2021 Recruitment Trends

5 minutes read

It’s no secret that 2020 had its fair share of challenges. From rising unemployment to working from home, this year had an unprecedented impact on the way we work and recruit talent.

What are our 2021 predictions?

It’s no secret that 2020 had its fair share of challenges. This year, from rising unemployment to working from home, had an unprecedented impact on the way we work and recruit talent. But as life marches on, businesses and employees alike are trying their best to navigate their new reality. The good news is that this year has laid the foundation for promising recent trends in 2021. Moving forward, we hope to see an increasing focus on diversity and inclusion, flexible schedules, and AI-driven recruitment processes. The best part is that recruitment leaders have the data and expertise to lead this change, putting them at the center of corporate strategy. As we move forward into the new year, here are five trends that companies should keep their eye on in the new year.



1. The Importance of a Talent Pipeline

McKinsey & Company's recent survey revealed that managers remain optimistic about their economic situation over the next six months. Naturally, with economic improvement comes movement in the job market. As companies are recovering from the pandemic, they are looking to ramp up hiring to refill vacant roles. Unfortunately, this is not as easy as simply hiring back old employees. As hiring ramps up again, candidates will have a plethora of jobs to choose from; but the reality is, that once laid off, their old employer may not be at the top of their list. If this is the case, companies could be scrambling more than ever to fill roles with highly qualified tech talent. However, by maintaining a healthy talent pipeline and nurturing the relationships with candidates within this pipeline, you will be more prepared to re-engage candidates when vacancies arise. Engaging your talent pipeline entails relevant and customized communication and a competitive employer brand.

2. AI-Driven Recruitment Process

If you look up any sort of trend within any industry, artificial intelligence (AI) is likely to be on the list. The concept of AI and its benefits is not new, but its widespread adoption within the recruitment industry is, and with good reason. By reducing or completely removing repetitive high-volume tasks, AI can make a recruiter’s job easier, faster, and better. For example, tools such as textio can help remove bias from job descriptions, while other tools like Eightfold and Arya can decrease sourcing time. Additionally, from an internal perspective, AI tools can also help with employee onboarding and training. When deciding if and how AI fits into your company, consider what your recruitment process pain points are, and start looking into tools that will seamlessly integrate into your workflow rather than disrupting it.
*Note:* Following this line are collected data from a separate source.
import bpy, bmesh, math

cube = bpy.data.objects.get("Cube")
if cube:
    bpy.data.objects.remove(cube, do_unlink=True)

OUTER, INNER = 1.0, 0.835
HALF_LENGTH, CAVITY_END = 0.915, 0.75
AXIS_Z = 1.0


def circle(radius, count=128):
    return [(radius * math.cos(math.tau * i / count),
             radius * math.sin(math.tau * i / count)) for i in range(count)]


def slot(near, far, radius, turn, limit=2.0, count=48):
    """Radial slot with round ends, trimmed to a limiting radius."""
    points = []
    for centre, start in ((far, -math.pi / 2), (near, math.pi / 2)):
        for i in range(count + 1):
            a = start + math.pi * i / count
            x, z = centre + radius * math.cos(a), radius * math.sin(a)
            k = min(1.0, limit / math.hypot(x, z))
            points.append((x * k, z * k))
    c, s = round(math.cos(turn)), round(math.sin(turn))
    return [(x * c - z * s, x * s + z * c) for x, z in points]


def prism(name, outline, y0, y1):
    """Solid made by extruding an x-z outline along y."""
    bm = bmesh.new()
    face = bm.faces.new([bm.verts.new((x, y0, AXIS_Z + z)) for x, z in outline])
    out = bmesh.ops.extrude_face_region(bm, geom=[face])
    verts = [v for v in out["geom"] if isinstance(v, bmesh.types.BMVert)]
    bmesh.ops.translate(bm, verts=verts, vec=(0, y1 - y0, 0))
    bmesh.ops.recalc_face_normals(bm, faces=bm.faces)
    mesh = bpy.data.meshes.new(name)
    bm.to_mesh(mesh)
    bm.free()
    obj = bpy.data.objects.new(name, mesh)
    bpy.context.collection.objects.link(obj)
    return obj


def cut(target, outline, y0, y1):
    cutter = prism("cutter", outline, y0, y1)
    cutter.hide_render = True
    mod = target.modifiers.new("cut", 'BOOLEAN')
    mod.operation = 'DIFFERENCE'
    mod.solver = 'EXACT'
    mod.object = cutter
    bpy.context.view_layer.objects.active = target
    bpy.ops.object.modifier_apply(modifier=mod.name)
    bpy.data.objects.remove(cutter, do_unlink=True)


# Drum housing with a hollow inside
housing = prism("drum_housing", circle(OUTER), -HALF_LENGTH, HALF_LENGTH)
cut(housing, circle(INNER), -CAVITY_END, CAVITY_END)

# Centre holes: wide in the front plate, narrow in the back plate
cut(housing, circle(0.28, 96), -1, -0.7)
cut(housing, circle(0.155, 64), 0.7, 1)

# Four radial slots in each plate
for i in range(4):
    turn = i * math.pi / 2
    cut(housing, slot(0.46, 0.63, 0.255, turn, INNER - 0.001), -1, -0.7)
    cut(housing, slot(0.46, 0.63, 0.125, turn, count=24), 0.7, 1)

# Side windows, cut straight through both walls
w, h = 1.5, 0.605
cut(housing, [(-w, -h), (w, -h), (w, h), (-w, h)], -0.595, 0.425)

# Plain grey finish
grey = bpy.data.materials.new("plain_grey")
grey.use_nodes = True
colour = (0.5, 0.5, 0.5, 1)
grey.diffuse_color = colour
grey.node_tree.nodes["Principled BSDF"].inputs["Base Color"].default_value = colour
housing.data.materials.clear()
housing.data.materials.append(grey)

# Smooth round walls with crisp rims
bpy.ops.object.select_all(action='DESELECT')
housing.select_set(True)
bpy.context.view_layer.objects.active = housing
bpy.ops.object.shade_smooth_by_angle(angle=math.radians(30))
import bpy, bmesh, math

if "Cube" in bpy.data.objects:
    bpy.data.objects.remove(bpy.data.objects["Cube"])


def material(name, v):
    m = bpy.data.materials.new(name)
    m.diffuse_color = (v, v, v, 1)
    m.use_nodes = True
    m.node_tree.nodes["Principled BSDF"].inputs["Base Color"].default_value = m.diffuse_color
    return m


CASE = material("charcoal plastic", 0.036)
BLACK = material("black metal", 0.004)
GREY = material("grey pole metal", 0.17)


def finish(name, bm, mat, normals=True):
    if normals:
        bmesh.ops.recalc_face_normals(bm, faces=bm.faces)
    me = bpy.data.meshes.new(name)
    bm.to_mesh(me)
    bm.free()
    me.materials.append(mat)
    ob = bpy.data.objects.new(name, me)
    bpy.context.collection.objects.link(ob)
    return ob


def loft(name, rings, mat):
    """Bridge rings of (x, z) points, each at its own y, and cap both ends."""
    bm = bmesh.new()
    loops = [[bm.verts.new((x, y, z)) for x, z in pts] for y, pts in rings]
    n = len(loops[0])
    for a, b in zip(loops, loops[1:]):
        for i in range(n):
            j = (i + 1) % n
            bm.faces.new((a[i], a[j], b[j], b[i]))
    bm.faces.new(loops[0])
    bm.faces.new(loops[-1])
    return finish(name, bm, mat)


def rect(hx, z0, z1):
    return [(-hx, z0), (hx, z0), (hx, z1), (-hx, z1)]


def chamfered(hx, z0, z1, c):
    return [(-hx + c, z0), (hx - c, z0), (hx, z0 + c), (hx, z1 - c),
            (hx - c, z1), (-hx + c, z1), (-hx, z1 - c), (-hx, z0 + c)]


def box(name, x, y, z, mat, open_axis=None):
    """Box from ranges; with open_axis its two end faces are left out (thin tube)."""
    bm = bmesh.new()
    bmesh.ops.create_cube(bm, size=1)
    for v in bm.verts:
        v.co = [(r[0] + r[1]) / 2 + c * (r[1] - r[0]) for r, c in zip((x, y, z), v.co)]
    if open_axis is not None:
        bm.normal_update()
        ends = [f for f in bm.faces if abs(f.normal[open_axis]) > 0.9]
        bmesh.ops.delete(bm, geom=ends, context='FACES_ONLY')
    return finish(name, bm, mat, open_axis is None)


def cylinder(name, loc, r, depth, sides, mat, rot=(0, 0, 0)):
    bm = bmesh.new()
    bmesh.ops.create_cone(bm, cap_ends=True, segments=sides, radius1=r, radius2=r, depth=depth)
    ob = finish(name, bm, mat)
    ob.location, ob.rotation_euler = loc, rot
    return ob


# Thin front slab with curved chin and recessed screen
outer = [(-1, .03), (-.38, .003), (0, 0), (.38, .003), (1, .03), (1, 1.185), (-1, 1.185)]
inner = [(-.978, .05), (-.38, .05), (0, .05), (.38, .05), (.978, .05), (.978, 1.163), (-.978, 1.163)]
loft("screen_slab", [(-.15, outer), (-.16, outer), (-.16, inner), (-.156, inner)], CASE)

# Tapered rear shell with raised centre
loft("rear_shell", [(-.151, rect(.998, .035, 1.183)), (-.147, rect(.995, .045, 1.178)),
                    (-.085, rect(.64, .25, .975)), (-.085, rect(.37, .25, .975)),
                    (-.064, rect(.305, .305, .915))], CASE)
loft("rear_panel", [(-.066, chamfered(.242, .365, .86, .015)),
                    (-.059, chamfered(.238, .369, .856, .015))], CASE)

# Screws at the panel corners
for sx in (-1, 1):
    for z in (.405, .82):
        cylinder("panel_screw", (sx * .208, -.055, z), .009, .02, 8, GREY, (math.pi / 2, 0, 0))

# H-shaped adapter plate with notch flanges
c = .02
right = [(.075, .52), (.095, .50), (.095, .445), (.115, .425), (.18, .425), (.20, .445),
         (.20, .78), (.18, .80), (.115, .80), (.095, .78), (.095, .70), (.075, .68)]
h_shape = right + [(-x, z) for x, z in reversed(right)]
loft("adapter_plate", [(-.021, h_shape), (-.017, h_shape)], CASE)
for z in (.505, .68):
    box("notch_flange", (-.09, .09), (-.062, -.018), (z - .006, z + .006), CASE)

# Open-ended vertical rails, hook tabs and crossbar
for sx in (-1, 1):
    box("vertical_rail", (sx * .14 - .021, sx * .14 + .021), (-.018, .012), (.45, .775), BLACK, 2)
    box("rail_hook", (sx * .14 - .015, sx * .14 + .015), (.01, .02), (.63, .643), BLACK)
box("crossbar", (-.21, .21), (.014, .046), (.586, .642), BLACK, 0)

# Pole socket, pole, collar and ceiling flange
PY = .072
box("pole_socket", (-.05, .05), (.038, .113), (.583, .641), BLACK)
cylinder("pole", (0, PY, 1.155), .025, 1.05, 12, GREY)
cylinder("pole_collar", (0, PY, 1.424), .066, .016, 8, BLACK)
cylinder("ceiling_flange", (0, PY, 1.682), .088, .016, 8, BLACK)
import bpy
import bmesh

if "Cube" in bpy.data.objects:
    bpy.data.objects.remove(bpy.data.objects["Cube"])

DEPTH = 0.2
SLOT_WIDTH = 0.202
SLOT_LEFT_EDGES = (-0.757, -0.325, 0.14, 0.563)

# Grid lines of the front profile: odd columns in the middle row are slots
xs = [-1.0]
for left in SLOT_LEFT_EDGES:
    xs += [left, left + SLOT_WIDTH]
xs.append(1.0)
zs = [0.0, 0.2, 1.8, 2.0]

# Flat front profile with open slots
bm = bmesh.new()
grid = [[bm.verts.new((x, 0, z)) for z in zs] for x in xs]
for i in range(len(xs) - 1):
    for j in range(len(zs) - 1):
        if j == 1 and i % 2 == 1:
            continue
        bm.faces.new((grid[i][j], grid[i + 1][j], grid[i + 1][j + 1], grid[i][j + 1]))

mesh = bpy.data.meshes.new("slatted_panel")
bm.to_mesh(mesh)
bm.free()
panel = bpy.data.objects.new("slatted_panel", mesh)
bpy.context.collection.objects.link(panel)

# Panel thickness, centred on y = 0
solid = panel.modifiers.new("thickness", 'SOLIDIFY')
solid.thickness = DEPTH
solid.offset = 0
Rectangle 10

3. Diversity, Equity, and Inclusion

Diversity in the workplace has been a topic of discussion for several decades, but the subject is finally getting the attention it deserves in recent years. Today, diversity, equity, and inclusion (DEI) is no longer a “nice-to-have” but is a business-critical initiative - one that recruitment can lead. First, it is essential to assess how well your company currently works towards achieving meaningful representation and the diverse perspectives it brings. This likely entails collecting data on your current DEI targets and identifying the ways to improve. Once this has been assessed, you can start to think about the role DEI plays in your recruitment process and how prioritizing can help bring in the fresh perspective needed to drive your business forward. In other words, think about the role that recruitment plays in reaching and contributing to your DEI goals and initiatives. However, this prioritization requires a data-driven approach that aims to remove bias across all stages of your hiring process. You can read more about data-driven recruitment in our blog post “How data-driven assessment ensures your business growth.”

4. Flexibility of Remote Work

Lockdowns forced nearly all companies to close their doors and send their employees to work from home. Although many companies are reopening their doors, remote workplaces aren’t going anywhere as managers and employees alike discovered newfound freedom and increased productivity that work-from-home has to offer. What does this mean for recruitment? Not only have candidates adjusted to their own new normal, their expectations around remote work and flexible hours have also changed. In fact, nearly 80% of employees want to work from home at least one day a week. So, as we transition back into working from the office, many candidates will be wondering what they can expect from your work-from-home policy. For example, do you supply office equipment to those working from home? If you have a blended approach, how many days a week is the candidate expected to be in the office? In short, today’s changing work environment highlights the importance of clearly communicating an established, yet flexible, work-from-home policy that can manage candidate expectations.



5.Recruitment to Play a Bigger Role in Corporate Strategy

The trends outlined above are presented through a recruiter’s lens, but the truth of the matter is that these movements transcend beyond the domain of recruitment. They have implications for nearly every aspect of an organization. Additionally, knowledgeable recruiters can access valuable data that helps identify potential skills gaps and industry talent shortages. This means that moving forward, recruiters and HR leaders can expect to have a more prominent voice when it comes to long-term strategic development - not just at an HR-level, but at a company-wide level.